The bandwagon effect is the most common when it comes to people buying an item from an animal. An example of this would be buying a fur jacket because it’s the latest trend; anyone who watches a fashion show would see that designers are utilizing furs for jackets once again and would be inclined to purchase one to keep up with this trend. The snob effect isn’t as common as the bandwagon effect; because this would be purchasing a rhino horn because it is such a rare commodity that it would show others that the owner has the wealth to purchase such a rare item. Chen argues that the snob effect is a major part of killing wildlife; to attain a rare item from the creature. He later states that the snob effect weakens anti-poaching policies (p.2, 2016) because many want to show off their wealth to others, to do that, they will find a way to acquire such a rare item.
Chen declares that there are two approaches that can be taken when trying to end the poaching of animals. He emphasizes that, “implementing policies that affect the supply side of the market for wildlife goods, or taking actions that impact the demand side of the market” (Chen, p.4, 2016). Implementing policies that affect the supply side of the market would include restricting the number of animals one is allowed to kill in an area (Chen, p.4, 2016), this could also mean that people are not allowed to kill endangered species until their population rates grow back to what they once were. Chen indicates that the more willing people are willing to pay for a rare animal item the greater chance of extinction which results, in people wanting that item even more, also known as “feedback loop” (p.
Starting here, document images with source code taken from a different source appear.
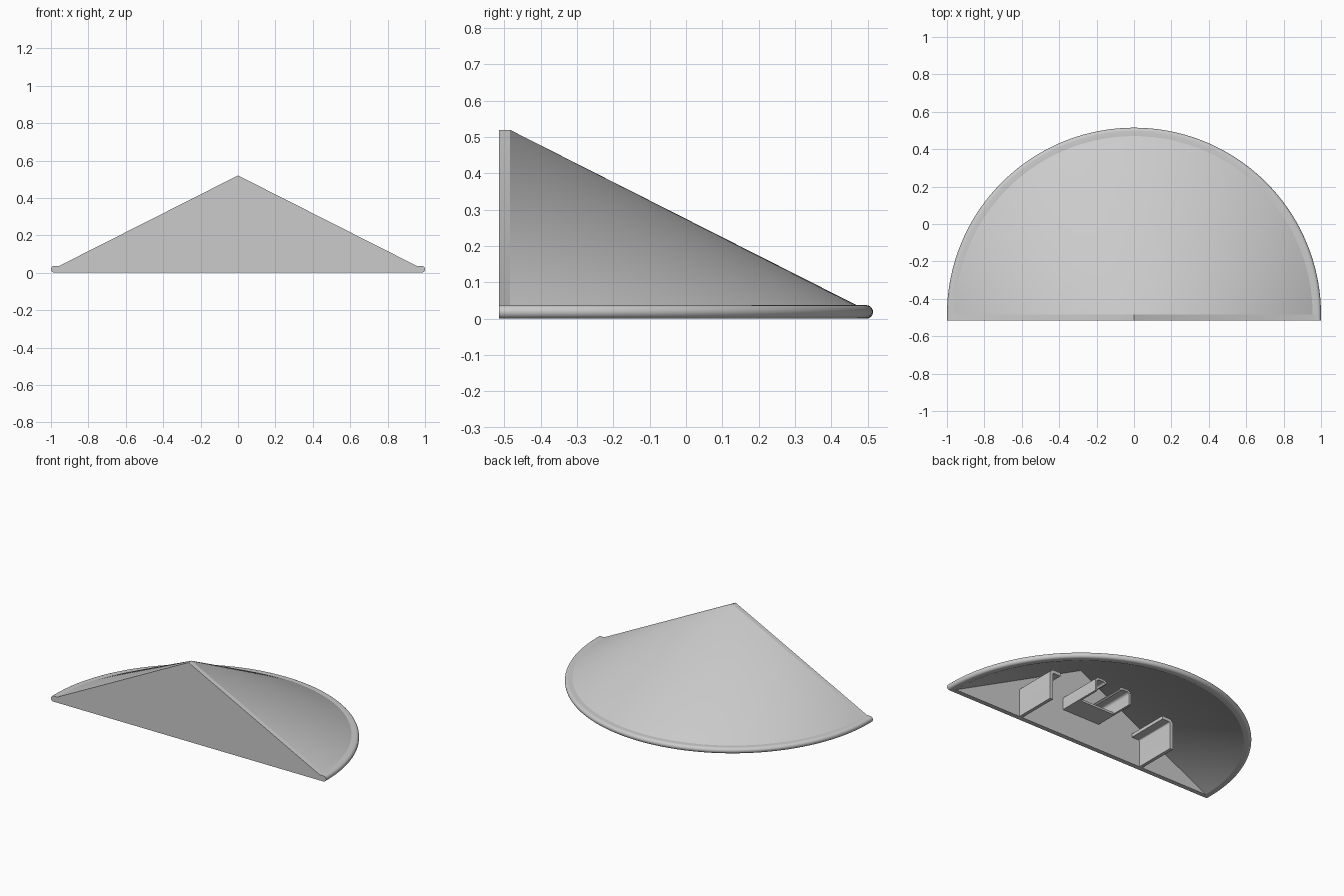
import bpy, bmesh, math
from mathutils import Vector, Matrix

old = bpy.data.objects.get("Cube")
if old:
    bpy.data.objects.remove(old, do_unlink=True)

# Single matte grey
grey = bpy.data.materials.new("plain grey")
grey.use_nodes = True
colour = (0.6, 0.6, 0.6, 1)
grey.diffuse_color = colour
grey.node_tree.nodes["Principled BSDF"].inputs["Base Color"].default_value = colour

FRONT, AXIS = -0.515, -0.485   # outer and inner faces of the flat wall
BEAD = 0.0185                  # rim bead radius


def finish(name, bm, angle=30):
    bmesh.ops.remove_doubles(bm, verts=bm.verts, dist=1e-5)
    bmesh.ops.recalc_face_normals(bm, faces=bm.faces)
    mesh = bpy.data.meshes.new(name)
    bm.to_mesh(mesh)
    bm.free()
    mesh.materials.append(grey)
    obj = bpy.data.objects.new(name, mesh)
    bpy.context.collection.objects.link(obj)
    bpy.ops.object.select_all(action='DESELECT')
    obj.select_set(True)
    bpy.context.view_layer.objects.active = obj
    bpy.ops.object.shade_smooth_by_angle(angle=math.radians(angle))
    return obj


def extrude_y(name, outline, y0, y1):
    """Solid prism from an x-z outline."""
    bm = bmesh.new()
    face = bm.faces.new([bm.verts.new((x, y0, z)) for x, z in outline])
    geom = bmesh.ops.extrude_face_region(bm, geom=[face])["geom"]
    moved = [v for v in geom if isinstance(v, bmesh.types.BMVert)]
    bmesh.ops.translate(bm, verts=moved, vec=(0, y1 - y0, 0))
    return finish(name, bm)


def strip(path, t):
    """Closed outline of a bent sheet, offset to one side of the path."""
    pts = [Vector(p) for p in path]
    inner = []
    for i, p in enumerate(pts):
        a = (p - pts[i - 1]).normalized() if i else None
        b = (pts[i + 1] - p).normalized() if i < len(pts) - 1 else None
        d = ((a or b) + (b or a)).normalized()
        k = d.dot(b or a)
        inner.append(p + Vector((-d.y, d.x)) * t / k)
    return [tuple(p) for p in pts + inner[::-1]]


def arc(cx, cz, r, a0, a1, n=6):
    return [(cx + r * math.cos(math.radians(a0 + (a1 - a0) * i / n)),
             cz + r * math.sin(math.radians(a0 + (a1 - a0) * i / n))) for i in range(n + 1)]


# Half-cone shell with rounded rim
rim = arc(1 - BEAD, BEAD, BEAD, 90, -90, 10)
outer = [(0, 0.52), (0.955, 2 * BEAD)] + rim
inner = [(0.956, 0), (0, 0.485)]
bm = bmesh.new()
verts = [bm.verts.new((r, AXIS, z)) for r, z in outer + inner]
edges = [bm.edges.new(pair) for pair in zip(verts, verts[1:])]
bmesh.ops.spin(bm, geom=verts + edges, cent=(0, AXIS, 0), axis=(0, 0, 1),
               angle=math.pi, steps=72, use_duplicate=False)
finish("cone_shell", bm, 25)

# Flat front wall with the same section as the shell
extrude_y("front_wall", outer + [(-r, z) for r, z in reversed(outer[1:])], FRONT, AXIS)

# Two upright brackets with rounded tops folded inward
bracket = [(0.47, 0.0)] + arc(0.44, 0.17, 0.03, 0, 90) + [(0.39, 0.20)]
# Middle clip: raised jaws that curl in and down
jaw = [(0.137, 0.17)] + arc(0.107, 0.235, 0.03, 0, 90) + arc(0.075, 0.235, 0.03, 90, 160)
for side, label in ((1, "left"), (-1, "right")):
    for part, path, t, y1 in (("bracket", bracket, 0.022, -0.205),
                              ("clip_jaw", jaw, 0.014, -0.19)):
        outline = [(side * x, z) for x, z in strip(path, t)]
        extrude_y(f"{label}_{part}", outline, AXIS - 0.005, y1)

# Ledge joining the jaws next to the wall
ledge = [(-0.137, 0.17), (0.137, 0.17), (0.137, 0.184), (-0.137, 0.184)]
extrude_y("clip_ledge", ledge, AXIS - 0.005, -0.34)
4, 2016). To combat this, the desire to obtain rare species parts must stop to grow populations back to what they once were. In conclusion, poaching has been around since the pre-industrial era and will continue to be around. There are numerous reasons why people poach animals, those in Africa poach animals to survive.
Others, those from developed countries, poach animals for prestige and status or to sell the kill to the black market. There are numerous policies to curb poaching but none of these are strong enough. CITES, an international treaty aimed at protecting endangered animals, is ineffective because they use civil remedies for most of the time. Poachers and hunters are killing animals for the fun of it, which is causing detrimental damage to the environment.
Animals are getting killed for no reason at all, except to use the fur for a rug, mount the animal heads to the walls, or show off the ivory of an elephant in a house. These are not valid reasons to kill a living creature; there is an idea that people are at the top of the food chain. We have a duty to protect all living things including wild animals and forests. If we don’t put an end to poaching, soon the earth will lose key creatures in the food chain. Each creature plays an important role and taking one of these organisms away will only harm future generations.
Overhunting is one of the biggest reasons for endangered species and extinction of a species, but together we can put stop poachers. Canada is a vast nation with many different creatures, many of which have become endangered. Therefore, as a nation, we need stronger language in SARA, stronger policies, and we need to get rid of the permit system. Poachers harm the world by hunting endangered species for greedy purposes, we must protect them from poachers.